A sensational ornamental chard that will brighten up your vegetable plot or patio containers – and true to its name, ‘Bright Lights’ can also provide colourful contrast in herbaceous garden beds and borders. With dark green and bronze leaves and rainbow stems ranging from white and orange-yellow through to pinky red and purple, it is a real stunner, as well as being delicious to eat and packed full of vitamins, minerals and healthy fibre.
A worthy winner of the RHS Award of Garden Merit, this hardy biennial is easy to grow and slow-bolting. It will be ready to harvest in 4-6 weeks after sowing. Cropping prolifically over a long season, it is a true ‘cut and come again’ variety; the leaves will regenerate 1-2 weeks after harvesting the whole plant (leaving 2.5-5cm base), or remove just the outer leaves and allow the heart to grow on. The plants are robust enough to withstand light frosts and will continue to give good quality leaves until the colder winter weather sets in.
This versatile veg has a lovely mild, sweet flavour when picked as baby leaves for salads and garnishes, developing an interesting and slightly bitter note when left to mature. Cook as you would spinach – lightly steamed or stir-fried to retain colour, flavour and nutrients. There will be plenty to pick all through the season, so any excess can be blanched and packed in an airtight bag for the freezer, where it will store well for up to a year for adding to soups and stews.
Supplied as a packet of 150 (approx.) seeds ready to sow outdoors from April to mid-July, directly into their cropping position in well-drained, fertile soil. Harvest mid-July to November and if protected over winter will produce an early spring crop. Alternatively, sow in containers of at least 25cm (10in) depth and diameter (will accommodate 3-4 plants), using a good-quality compost.
Supplied as a packet of 150 (approx.) seeds ready to sow outdoors directly into their cropping position.
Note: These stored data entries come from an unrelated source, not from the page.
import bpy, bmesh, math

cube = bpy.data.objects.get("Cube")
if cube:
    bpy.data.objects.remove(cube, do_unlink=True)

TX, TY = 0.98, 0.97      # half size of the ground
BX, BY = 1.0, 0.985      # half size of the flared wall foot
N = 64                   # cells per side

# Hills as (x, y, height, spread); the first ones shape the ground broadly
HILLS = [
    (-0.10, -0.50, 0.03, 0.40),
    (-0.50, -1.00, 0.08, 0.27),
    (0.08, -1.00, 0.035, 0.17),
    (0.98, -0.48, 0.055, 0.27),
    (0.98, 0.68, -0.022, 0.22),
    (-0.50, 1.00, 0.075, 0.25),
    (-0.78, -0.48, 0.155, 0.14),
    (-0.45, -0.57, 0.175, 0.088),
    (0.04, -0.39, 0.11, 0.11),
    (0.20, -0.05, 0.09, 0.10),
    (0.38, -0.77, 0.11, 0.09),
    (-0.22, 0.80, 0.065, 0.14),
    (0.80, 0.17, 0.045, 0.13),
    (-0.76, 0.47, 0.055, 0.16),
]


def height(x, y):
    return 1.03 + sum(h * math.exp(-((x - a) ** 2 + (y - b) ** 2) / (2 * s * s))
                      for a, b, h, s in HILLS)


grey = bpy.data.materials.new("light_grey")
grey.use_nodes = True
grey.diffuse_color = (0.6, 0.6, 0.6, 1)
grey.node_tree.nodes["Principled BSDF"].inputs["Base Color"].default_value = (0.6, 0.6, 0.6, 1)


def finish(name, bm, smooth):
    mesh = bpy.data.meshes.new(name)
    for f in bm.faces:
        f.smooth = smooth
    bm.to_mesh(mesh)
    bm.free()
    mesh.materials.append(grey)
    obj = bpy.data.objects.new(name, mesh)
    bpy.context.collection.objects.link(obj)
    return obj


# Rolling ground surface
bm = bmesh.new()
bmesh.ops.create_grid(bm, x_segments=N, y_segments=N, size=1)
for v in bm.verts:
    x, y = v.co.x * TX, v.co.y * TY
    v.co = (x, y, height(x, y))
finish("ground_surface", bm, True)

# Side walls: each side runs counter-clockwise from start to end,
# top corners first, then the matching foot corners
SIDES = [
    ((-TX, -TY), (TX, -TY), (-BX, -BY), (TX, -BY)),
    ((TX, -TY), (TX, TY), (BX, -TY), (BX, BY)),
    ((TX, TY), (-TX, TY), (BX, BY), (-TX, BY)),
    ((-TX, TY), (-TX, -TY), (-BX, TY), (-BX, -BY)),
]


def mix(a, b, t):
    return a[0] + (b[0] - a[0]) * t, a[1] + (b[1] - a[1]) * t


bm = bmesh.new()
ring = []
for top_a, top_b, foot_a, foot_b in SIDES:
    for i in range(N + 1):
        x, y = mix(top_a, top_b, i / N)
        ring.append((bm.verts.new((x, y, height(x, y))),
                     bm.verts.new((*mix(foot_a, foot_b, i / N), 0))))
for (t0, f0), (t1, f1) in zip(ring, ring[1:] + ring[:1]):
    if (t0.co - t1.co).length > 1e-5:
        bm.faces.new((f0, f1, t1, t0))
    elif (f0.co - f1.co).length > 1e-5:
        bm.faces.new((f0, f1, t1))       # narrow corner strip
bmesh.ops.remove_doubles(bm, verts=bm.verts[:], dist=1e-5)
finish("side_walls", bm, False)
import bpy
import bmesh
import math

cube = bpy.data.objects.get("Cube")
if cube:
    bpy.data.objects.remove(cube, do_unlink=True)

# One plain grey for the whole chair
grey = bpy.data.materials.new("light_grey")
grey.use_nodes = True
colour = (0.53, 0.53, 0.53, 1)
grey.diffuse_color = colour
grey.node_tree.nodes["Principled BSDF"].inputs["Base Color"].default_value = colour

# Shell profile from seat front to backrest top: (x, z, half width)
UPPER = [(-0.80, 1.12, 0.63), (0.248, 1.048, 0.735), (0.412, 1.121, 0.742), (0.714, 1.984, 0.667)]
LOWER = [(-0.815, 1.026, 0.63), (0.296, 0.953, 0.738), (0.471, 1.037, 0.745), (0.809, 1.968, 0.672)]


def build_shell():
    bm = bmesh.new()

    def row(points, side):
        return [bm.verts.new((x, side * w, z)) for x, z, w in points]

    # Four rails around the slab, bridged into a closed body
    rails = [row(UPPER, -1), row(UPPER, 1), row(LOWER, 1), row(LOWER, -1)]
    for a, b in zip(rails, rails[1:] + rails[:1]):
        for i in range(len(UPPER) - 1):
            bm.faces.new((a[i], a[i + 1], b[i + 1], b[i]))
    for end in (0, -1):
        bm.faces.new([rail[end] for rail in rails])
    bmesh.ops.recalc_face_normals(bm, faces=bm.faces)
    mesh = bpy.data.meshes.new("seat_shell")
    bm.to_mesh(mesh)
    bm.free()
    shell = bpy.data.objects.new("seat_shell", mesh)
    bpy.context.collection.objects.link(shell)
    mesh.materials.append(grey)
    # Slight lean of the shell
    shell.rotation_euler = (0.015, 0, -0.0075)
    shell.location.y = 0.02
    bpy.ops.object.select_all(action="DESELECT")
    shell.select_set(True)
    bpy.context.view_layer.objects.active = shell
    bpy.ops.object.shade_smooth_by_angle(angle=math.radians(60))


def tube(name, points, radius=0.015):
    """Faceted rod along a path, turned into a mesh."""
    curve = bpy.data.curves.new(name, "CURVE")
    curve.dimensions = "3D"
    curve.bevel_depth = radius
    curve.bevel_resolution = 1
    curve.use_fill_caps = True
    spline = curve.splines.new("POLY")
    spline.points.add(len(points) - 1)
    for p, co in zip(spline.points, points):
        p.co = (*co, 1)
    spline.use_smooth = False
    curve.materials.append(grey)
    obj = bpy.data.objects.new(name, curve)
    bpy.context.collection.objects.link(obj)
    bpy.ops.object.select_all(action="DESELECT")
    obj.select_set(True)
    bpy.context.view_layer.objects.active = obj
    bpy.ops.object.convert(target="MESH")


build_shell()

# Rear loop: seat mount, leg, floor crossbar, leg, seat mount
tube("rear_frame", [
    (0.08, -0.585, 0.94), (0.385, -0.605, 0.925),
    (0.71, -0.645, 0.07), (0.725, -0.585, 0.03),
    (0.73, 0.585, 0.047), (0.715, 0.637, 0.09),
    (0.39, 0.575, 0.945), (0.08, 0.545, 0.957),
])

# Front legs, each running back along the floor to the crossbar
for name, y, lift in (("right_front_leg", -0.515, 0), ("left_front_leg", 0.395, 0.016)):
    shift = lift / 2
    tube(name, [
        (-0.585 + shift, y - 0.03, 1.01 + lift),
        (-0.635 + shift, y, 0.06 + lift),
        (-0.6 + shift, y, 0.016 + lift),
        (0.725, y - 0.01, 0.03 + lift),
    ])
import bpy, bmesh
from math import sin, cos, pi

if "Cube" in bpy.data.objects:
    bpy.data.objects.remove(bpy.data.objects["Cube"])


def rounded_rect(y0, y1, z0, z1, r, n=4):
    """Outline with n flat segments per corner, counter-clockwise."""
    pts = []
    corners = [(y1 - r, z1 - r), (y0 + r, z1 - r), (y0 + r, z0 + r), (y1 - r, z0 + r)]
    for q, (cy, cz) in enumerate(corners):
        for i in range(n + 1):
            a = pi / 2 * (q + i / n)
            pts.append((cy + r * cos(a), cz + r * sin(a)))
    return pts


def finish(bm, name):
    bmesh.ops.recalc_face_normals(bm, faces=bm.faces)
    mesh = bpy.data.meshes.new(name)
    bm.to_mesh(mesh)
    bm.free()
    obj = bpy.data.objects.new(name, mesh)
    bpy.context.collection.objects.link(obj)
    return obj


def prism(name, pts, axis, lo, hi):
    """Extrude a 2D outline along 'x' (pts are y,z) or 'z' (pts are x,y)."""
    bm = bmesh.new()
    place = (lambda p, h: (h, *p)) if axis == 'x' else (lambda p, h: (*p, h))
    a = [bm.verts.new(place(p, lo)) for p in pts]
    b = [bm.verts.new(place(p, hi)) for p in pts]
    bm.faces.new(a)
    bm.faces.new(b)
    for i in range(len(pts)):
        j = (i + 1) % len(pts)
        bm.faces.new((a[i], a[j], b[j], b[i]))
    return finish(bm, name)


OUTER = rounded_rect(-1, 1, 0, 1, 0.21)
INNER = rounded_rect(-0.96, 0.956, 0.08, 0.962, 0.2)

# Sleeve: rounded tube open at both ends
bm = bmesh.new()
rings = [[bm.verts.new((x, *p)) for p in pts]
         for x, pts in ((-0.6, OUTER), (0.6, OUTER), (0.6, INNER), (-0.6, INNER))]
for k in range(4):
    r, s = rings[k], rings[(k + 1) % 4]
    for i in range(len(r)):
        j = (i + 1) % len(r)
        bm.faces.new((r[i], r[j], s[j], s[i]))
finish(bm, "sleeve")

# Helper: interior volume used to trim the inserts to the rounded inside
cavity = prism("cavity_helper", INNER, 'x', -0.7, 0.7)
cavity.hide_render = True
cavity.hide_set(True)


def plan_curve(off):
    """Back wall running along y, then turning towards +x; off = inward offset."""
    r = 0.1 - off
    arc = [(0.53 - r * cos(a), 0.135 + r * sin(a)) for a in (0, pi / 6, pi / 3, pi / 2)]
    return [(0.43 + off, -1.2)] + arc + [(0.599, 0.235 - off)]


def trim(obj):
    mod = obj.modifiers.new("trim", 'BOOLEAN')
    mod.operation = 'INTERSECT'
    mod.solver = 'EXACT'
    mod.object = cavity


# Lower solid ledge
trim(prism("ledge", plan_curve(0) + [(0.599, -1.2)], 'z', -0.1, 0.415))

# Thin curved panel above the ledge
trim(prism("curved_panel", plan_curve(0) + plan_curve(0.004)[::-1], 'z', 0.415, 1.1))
Grows to 50cm (20in) height x 40cm (16in) spread.
Performance subject to growing conditions.
How to grow Chard